sceneCreate subjects. Adding detailed settings and lifelike characters is your next big step. Writing a list of descriptions for many places and characters will give you more variety to choose from when introducing the subject in the story. Researching specific details that fit in the time and place of the story will add believability and a stronger mental picture in the readers mind. Make as many as you can and if you don’t use them now save them and someday they may be useful.

developmentBuild the plot.
Here you want to write down scenes that you envision of your characters in interacting the world of your story. Learn the purpose of each scene and the order they occur in. Remember, you are not writing the story now, just gaining some insight and reference points to guide the plot. After finishing a list of scenes, make sure the sequence of events can effectively convey the story.


At this point you will have outlined your story’s structure. You should be familiar with the workings of the story and your mind can focus on other details to add while understanding that events need to head in a certain direction. If you have taken these steps you should see your story unfolding and you can begin writing! When you’re discussing your best seller on a TV talk show be sure to tell them about story outlines and why you needed one.

About the Author

forgewrightRobert Hatfield hails from mid-western Ohio. Comedy and Adventure stories are his passion. Editing and Reviewing are the fields of work he enjoys. Writing has been an interest for the past 25 years and he now has the time to pursue it. As a Moderator on Thoughtsinc.net, he welcomes any questions or requests for help.

This article is for use by Thoughtsinc.net


What is a haiku poem?


A haiku is a Japanese form of poetry. In it’s traditional form a haiku is a three line poem consisting of seventeen syllables, written in a 5/7/5 syllable count. Often inspired by nature, a haiku emphasizes both simplicity and intensity.

Example of a traditional haiku poem

“The old pond by Matsuo Basho”
An old silent pond…
A frog jumps into the pond,
splash! Silence again.

Notice the first line is 5 syllables, the second 7, and the third 5. Overtime the form of haiku poetry has evolved and the 5/7/5 practice has been routinely broken. If the syllable count is not traditional the philosophy of haiku can be preserved by focusing on a brief moment in time, and creating enlightenment through the use of provocative words.

Next time you go to write a short poem, try writing it as haiku. It will be an adventure and a fun learning experience. If you run into words that make counting the syllables tough there are many syllable counters online to help such as http://www.haikuwithteeth.com/index.php


February 2014 Newsletter











two-word-contestTopic:  For this contest, put together a combination of only two words to creatively provide profound meaning, unexpected meaning, or just for fun!
Submissions: 2/9-2/17 @ 11:59pm EST.

why-i-cant-write-a-poemThe Why I Can’t Write a Poem Contest has ended! As always all the writing entered into the contest was excellent so Thoughts Inc. would like to thank everyone who wrote for or voted in the contest.

Links to the winning entries-

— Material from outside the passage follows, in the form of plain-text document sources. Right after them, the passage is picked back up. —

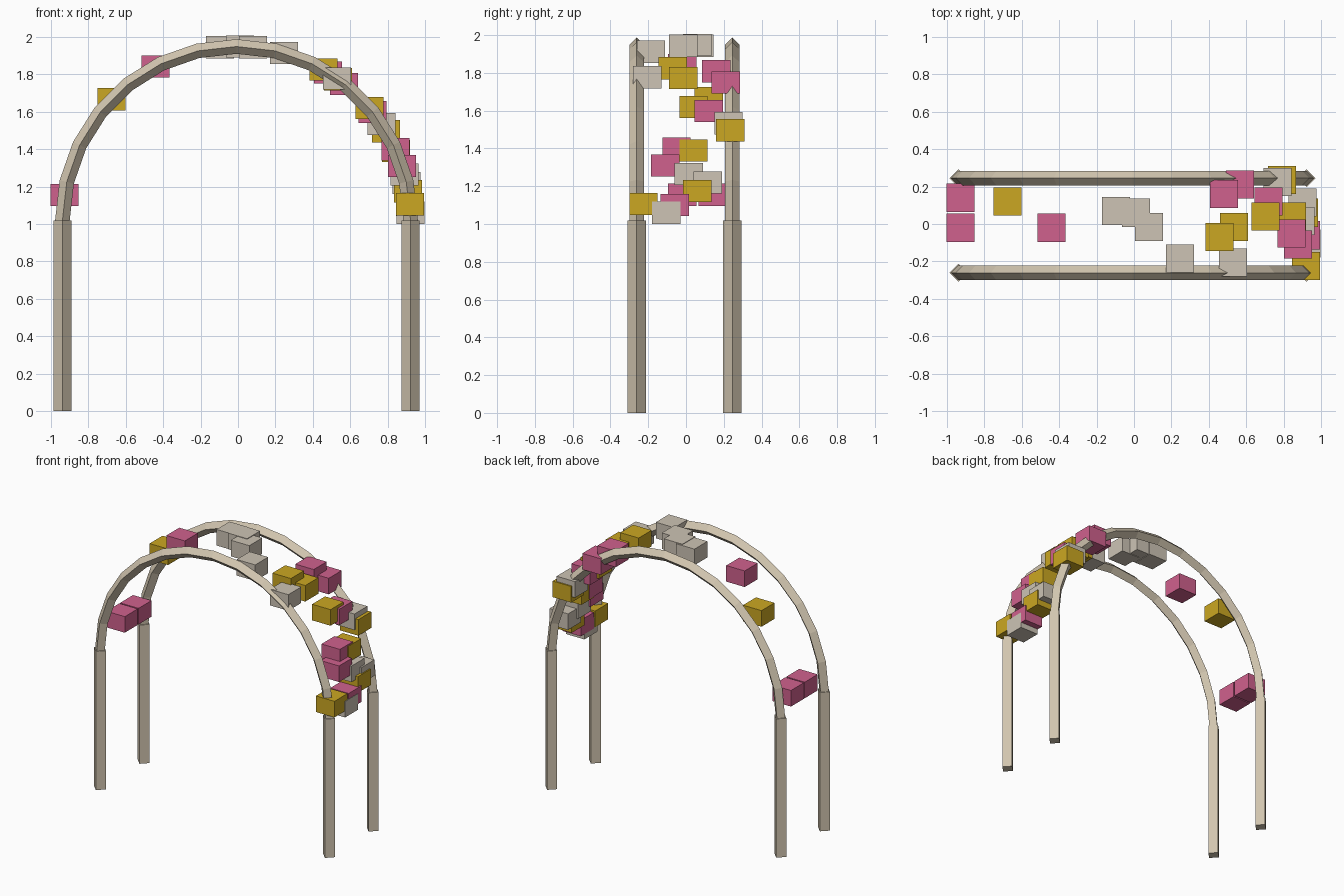
import bpy
import bmesh
from math import sin, cos, pi, radians

cube = bpy.data.objects.get("Cube")
if cube:
    bpy.data.objects.remove(cube, do_unlink=True)

CENTRE_X = -0.008
SPRING_Z = 1.018          # height where the posts end and the arches begin
RADIUS = 0.93
SIDES = {"front": -0.261, "back": 0.245}


def make_material(name, rgb):
    mat = bpy.data.materials.new(name)
    mat.use_nodes = True
    colour = (*rgb, 1)
    mat.diffuse_color = colour
    mat.node_tree.nodes["Principled BSDF"].inputs["Base Color"].default_value = colour
    return mat


frame_mat = make_material("warm_stone", (0.64, 0.56, 0.43))
block_mats = {
    "pink": make_material("rose_pink", (0.63, 0.12, 0.27)),
    "yellow": make_material("mustard_yellow", (0.6, 0.39, 0.016)),
    "cream": make_material("pale_cream", (0.61, 0.55, 0.46)),
}


def arch_point(angle, radius=RADIUS):
    return CENTRE_X + radius * cos(angle), SPRING_Z + radius * sin(angle)


def add_post(name, x, y):
    bpy.ops.mesh.primitive_cylinder_add(
        vertices=4, radius=0.048, depth=SPRING_Z, location=(x, y, SPRING_Z / 2))
    post = bpy.context.object
    post.name = name
    post.data.materials.append(frame_mat)


def add_arch(name, y, segments=14, thick=0.039):
    """Sweep a diamond section along a half circle."""
    bm = bmesh.new()
    rings = []
    for i in range(segments + 1):
        ring = []
        for k in range(4):
            x, z = arch_point(pi * i / segments, RADIUS + thick * cos(k * pi / 2))
            ring.append(bm.verts.new((x, y + thick * sin(k * pi / 2), z)))
        rings.append(ring)
    for a, b in zip(rings, rings[1:]):
        for k in range(4):
            n = (k + 1) % 4
            bm.faces.new((a[k], a[n], b[n], b[k]))
    bm.faces.new(rings[0])
    bm.faces.new(rings[-1])
    bmesh.ops.recalc_face_normals(bm, faces=bm.faces)
    mesh = bpy.data.meshes.new(name)
    bm.to_mesh(mesh)
    bm.free()
    mesh.materials.append(frame_mat)
    bpy.context.collection.objects.link(bpy.data.objects.new(name, mesh))


def add_block(name, degrees, y, mat):
    x, z = arch_point(radians(degrees))
    bpy.ops.mesh.primitive_cube_add(size=1, location=(x, y, z))
    block = bpy.context.object
    block.name = name
    block.scale = (0.15, 0.15, 0.118)
    block.data.materials.append(mat)


# Frame: two arches, each on a pair of posts
for side, y in SIDES.items():
    add_arch(side + "_arch", y)
    add_post(side + "_left_post", CENTRE_X + RADIUS, y)
    add_post(side + "_right_post", CENTRE_X - RADIUS, y)

# Flower blocks scattered over the arch: (angle along arch, depth)
blocks = {
    "pink": [(171.5, 0.14), (171.5, -0.02), (117.7, -0.02), (58.3, 0.16), (51.8, 0.21),
             (38.6, 0.12), (24.2, -0.05), (18.3, -0.11), (5.1, -0.06)],
    "yellow": [(135.8, 0.12), (60.1, -0.07), (54.3, -0.015), (40.3, 0.04), (30.9, 0.235),
               (23.5, 0.04), (9.7, 0.06), (5.4, -0.225)],
    "cream": [(95.4, 0.07), (88.9, 0.06), (84.6, -0.015), (74.1, -0.185), (54.7, -0.205),
              (33.7, 0.225), (15.4, 0.015), (12.5, 0.115), (2.6, -0.105)],
}
for colour, spots in blocks.items():
    for i, (degrees, y) in enumerate(spots):
        add_block(f"{colour}_flower_block_{i + 1}", degrees, y, block_mats[colour])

1st) I Haven’t the Time- SerenaLantha 
2nd) Tion- Killerelite 
3rd) My brother told me once- tlhopkinson 




feedbackThoughts Inc. is continuously being developed and we are always looking for more feedback on things you like about the site, problems, and ideas. So a new feedback form has been added to the site that will appear on the left side of the site after you login. You can also view feedback submitted by other members and vote on what you like as well. We hope to hear your thoughts!



Featured Writing

black hole-
by c4a1g

Louder than sound, Quieter than silence-
by Ritski

phoebe age 7-
by craigb12

California Snow, 1949, Part 1-
by summergrace

Monthly Writing Quote

The rewrites are a struggle right now. Sometimes I wish writing a book could just be easy for me at last. But when I think about it practically, I am glad it’s a struggle. I am (as usual) attempting to write a book that’s too hard for me. I’m telling a story I’m not smart enough to tell. The risk of failure is huge. But I prefer it this way. I’m forced to learn, forced to smarten myself up, forced to wrestle. And if it works, then I’ll have written something that is better than I am. -Shannon Hale